I grew up not liking pumpkin pie because the only kind I ever saw came from a can. When I learned how easy pumpkins are to grow, and how much nutrition they contain, I tried making a pie from my homegrown pumpkin. Either my taste buds changed or the ingredients did it for me because I enjoyed the pie.
I’ve since discovered many ways to enjoy pumpkin. I’ve tried pumpkin filled ravioli, pumpkin pasta, pumpkin bread, pumpkin cookies, pumpkin cake and pumpkin coffee cake. (Check out that recipe at http://allrecipes.com//Recipe/pumpkin-coffee-cake/Detail.aspx. It’s easy and so moist. I substituted yogurt for most of the sour cream.)
I do understand the need some folks have for the convenience of a can and according to the Mayo Clinic (http://www.mayoclinic.com/health/pumpkin/AN01754), that’s not all bad. The nutritional Vitamin A, potassium and iron are comparable. They point out, however, that you should carefully examine the ingredients in the canned pumpkin to be sure you aren’t getting a lot of high-calorie additions.
How do you get pureed pumpkin to create with? It’s very easy.
1) Cut the pumpkin in half.
2) Use a spoon to remove the seeds. Save them for toasting in the oven if you like.
3) Find a pan large enough to hold both halves, or use two pans. Put ½ inch or so of water in the pan. Place pumpkin cut side down and cover with foil.
4) Bake at 400 degrees until the pumpkin is soft when you prick it with a fork.
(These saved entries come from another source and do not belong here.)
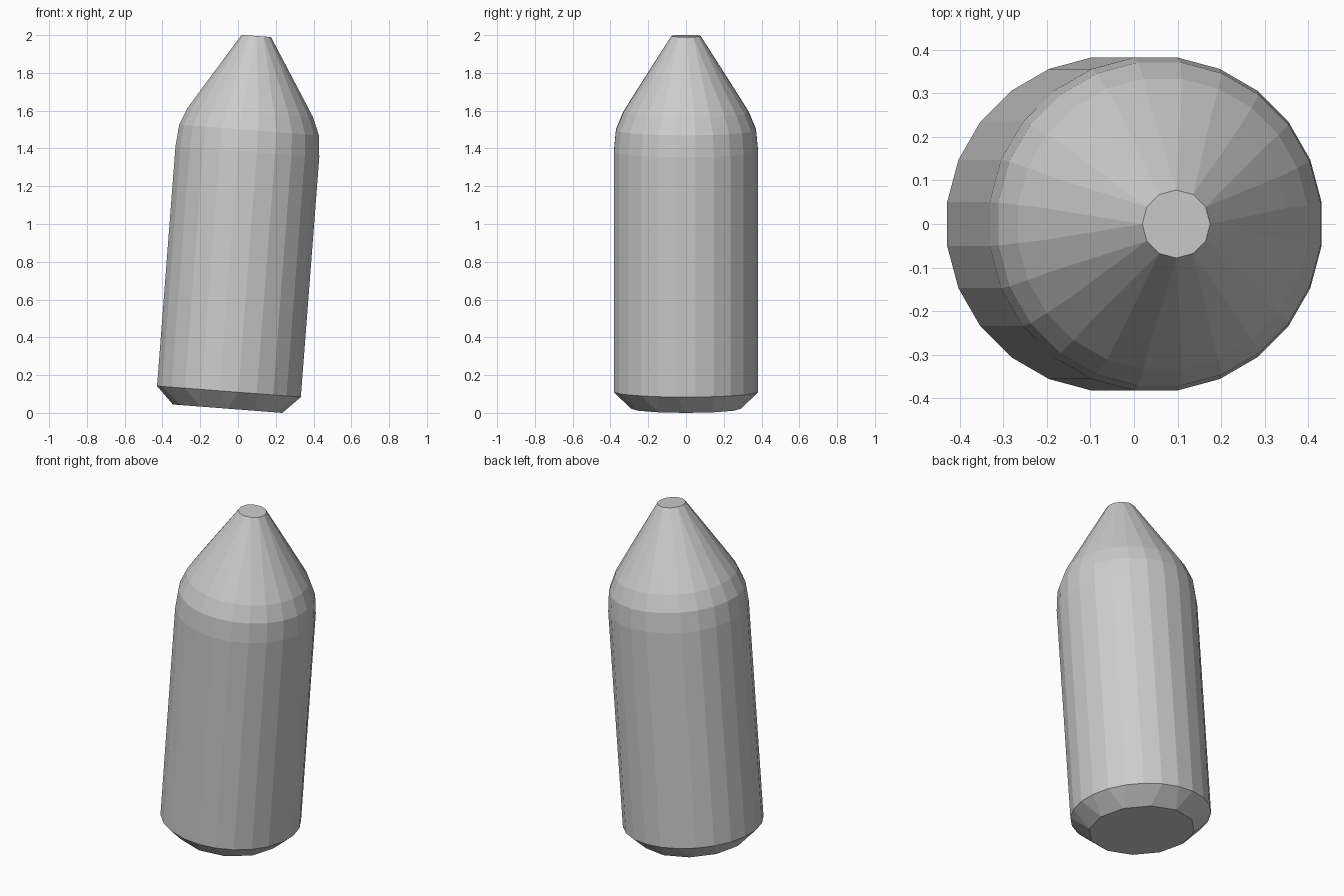
import bpy, bmesh, math

if "Cube" in bpy.data.objects:
    bpy.data.objects.remove(bpy.data.objects["Cube"])

SIDES = 24
TILT = math.radians(4.4)

# (radius, height along the axis, halve the side count)
profile = [
    (0.291, 0.0, True),
    (0.385, 0.091, False),
    (0.385, 1.365, False),
    (0.374, 1.48, False),
    (0.336, 1.572, False),
    (0.281, 1.66, False),
    (0.078, 1.979, True),
]


def ring(bm, radius, z, halve):
    verts = []
    for i in range(SIDES):
        deg = (i + 0.5) * 360 / SIDES
        if halve:
            deg = round(deg / 30) * 30
        a = math.radians(deg)
        verts.append(bm.verts.new((radius * math.cos(a), radius * math.sin(a), z)))
    return verts


# Bullet-shaped body: chamfered base, straight wall, rounded shoulder, cone tip
bm = bmesh.new()
rings = [ring(bm, *p) for p in profile]
for low, high in zip(rings, rings[1:]):
    for i in range(SIDES):
        j = (i + 1) % SIDES
        bm.faces.new((low[i], low[j], high[j], high[i]))
bm.faces.new(rings[0][::-1])
bm.faces.new(rings[-1])
bmesh.ops.remove_doubles(bm, verts=bm.verts[:], dist=0.0005)
bmesh.ops.recalc_face_normals(bm, faces=bm.faces[:])

mesh = bpy.data.meshes.new("pointed_body")
bm.to_mesh(mesh)
bm.free()
body = bpy.data.objects.new("pointed_body", mesh)
bpy.context.collection.objects.link(body)

# Lean to the right, resting on the edge of the base
body.rotation_euler = (0, TILT, 0)
body.location = (-0.055, 0, 0.0223)
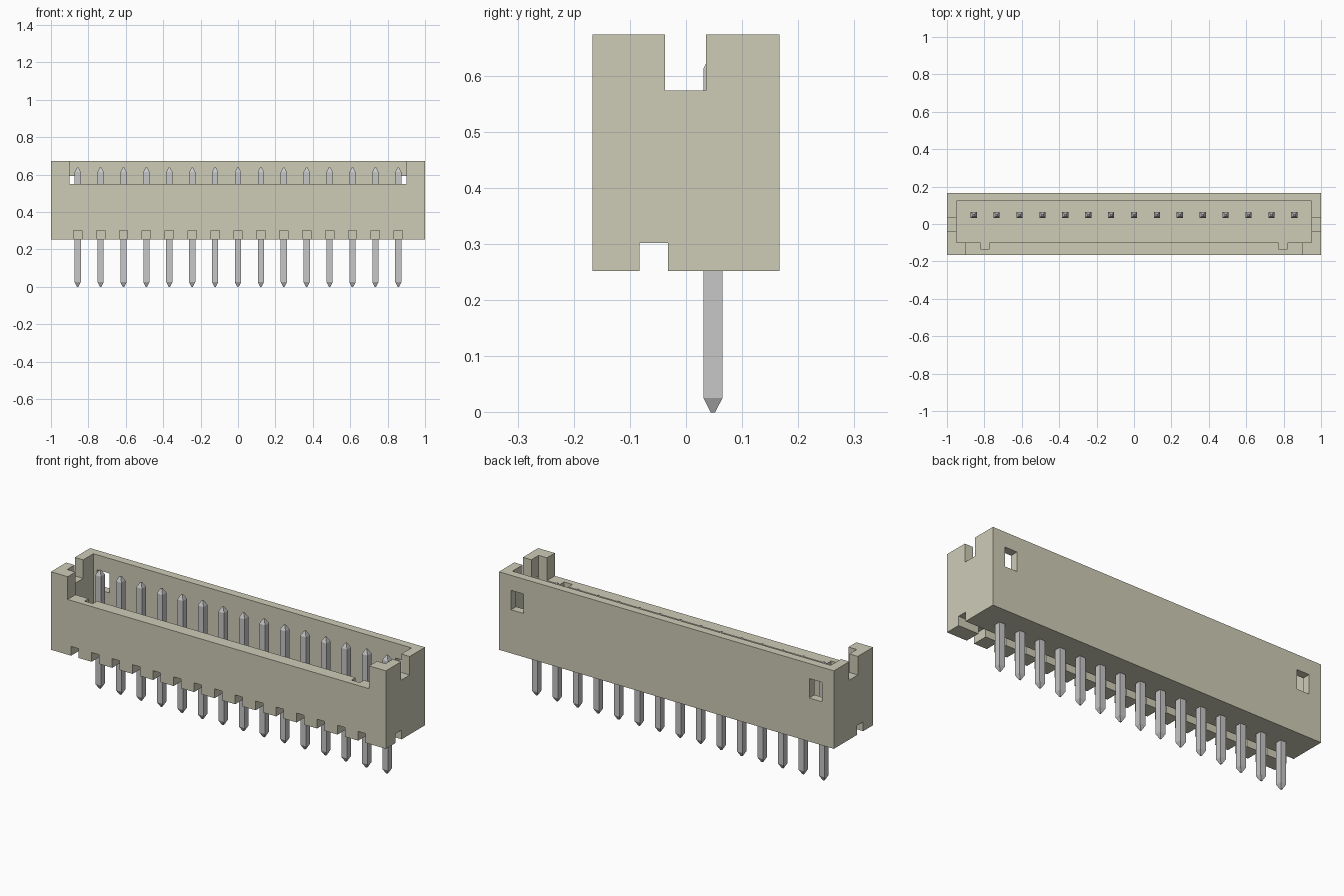
import bpy, bmesh

default = bpy.data.objects.get("Cube")
if default:
    bpy.data.objects.remove(default, do_unlink=True)


def material(name, rgb, rough):
    m = bpy.data.materials.new(name)
    m.use_nodes = True
    m.diffuse_color = (*rgb, 1)
    bsdf = next(n for n in m.node_tree.nodes if n.type == 'BSDF_PRINCIPLED')
    bsdf.inputs["Base Color"].default_value = (*rgb, 1)
    bsdf.inputs["Roughness"].default_value = rough
    return m


beige = material("beige plastic", (0.617, 0.604, 0.474), 0.6)
grey = material("grey metal", (0.57, 0.57, 0.57), 0.4)


def mesh_object(name, bm):
    bmesh.ops.recalc_face_normals(bm, faces=bm.faces)
    mesh = bpy.data.meshes.new(name)
    bm.to_mesh(mesh)
    bm.free()
    obj = bpy.data.objects.new(name, mesh)
    bpy.context.scene.collection.objects.link(obj)
    return obj


def box(name, x, y, z):
    """Box from (min, max) ranges on each axis."""
    bm = bmesh.new()
    bmesh.ops.create_cube(bm, size=1)
    for v in bm.verts:
        v.co = [r[0] if c < 0 else r[1] for c, r in zip(v.co, (x, y, z))]
    return mesh_object(name, bm)


def cut(target, x, y, z):
    """Subtract a box from the target and discard the cutter."""
    cutter = box("cutter", x, y, z)
    cutter.hide_render = True
    mod = target.modifiers.new("cut", 'BOOLEAN')
    mod.operation = 'DIFFERENCE'
    mod.solver = 'EXACT'
    mod.object = cutter
    bpy.context.view_layer.objects.active = target
    bpy.ops.object.modifier_apply(modifier=mod.name)
    bpy.data.objects.remove(cutter, do_unlink=True)


PINS = 15
PITCH = 1.714 / (PINS - 1)
pin_x = [(i - (PINS - 1) / 2) * PITCH for i in range(PINS)]
BOTTOM, TOP, FLOOR = 0.252, 0.673, 0.352

# Housing block with its open cavity
housing = box("housing", (-1, 1), (-0.167, 0.167), (BOTTOM, TOP))
cut(housing, (-0.95, 0.95), (-0.1, 0.123), (FLOOR, 0.8))
# Lowered front wall and notches in the end walls
cut(housing, (-0.9, 0.9), (-0.3, -0.05), (0.55, 0.8))
cut(housing, (-1.1, 1.1), (-0.037, 0.036), (0.573, 0.8))
for s in (-1, 1):
    # Key groove inside the front wall
    cut(housing, sorted((s * 0.772, s * 0.822)), (-0.135, -0.05), (FLOOR, 0.8))
    # Latch window through the back wall
    cut(housing, sorted((s * 0.853, s * 0.928)), (0.08, 0.3), (0.487, 0.592))
# Lengthwise channel under the base, with a slot to the front at every pin
cut(housing, (-1.1, 1.1), (-0.083, -0.032), (0.1, 0.302))
for x in pin_x:
    cut(housing, (x - 0.0225, x + 0.0225), (-0.3, -0.06), (0.1, 0.302))
housing.data.materials.clear()
housing.data.materials.append(beige)


# Square pins with tapered ends, lofted from square rings
def pin(name, x, y):
    bm = bmesh.new()
    rings = []
    for z, h in ((0, 0.004), (0.025, 0.0167), (0.613, 0.0167), (0.638, 0.004)):
        rings.append([bm.verts.new((x + a * h, y + b * h, z))
                      for a, b in ((-1, -1), (1, -1), (1, 1), (-1, 1))])
    for lo, hi in zip(rings, rings[1:]):
        for i in range(4):
            j = (i + 1) % 4
            bm.faces.new((lo[i], lo[j], hi[j], hi[i]))
    bm.faces.new(rings[0])
    bm.faces.new(rings[-1])
    obj = mesh_object(name, bm)
    obj.data.materials.append(grey)


for n, x in enumerate(pin_x, 1):
    pin(f"pin_{n:02d}", x, 0.048)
Large pumpkins might take an hour.
5) When cool enough to handle, use a spoon to remove the flesh. Place in food processor with a spoon full or two of water from the pan. Process until you get a smooth puree.
6) Now you can cook with it! If you don’t want to use it all immediately, measure it and freeze in plastic bags with the amount marked on the outside. Then you can enjoy pumpkin even when the season is past.
I promise that if you start with a good pumpkin, you won’t want to go back to canned filling the next time you make pumpkin pie.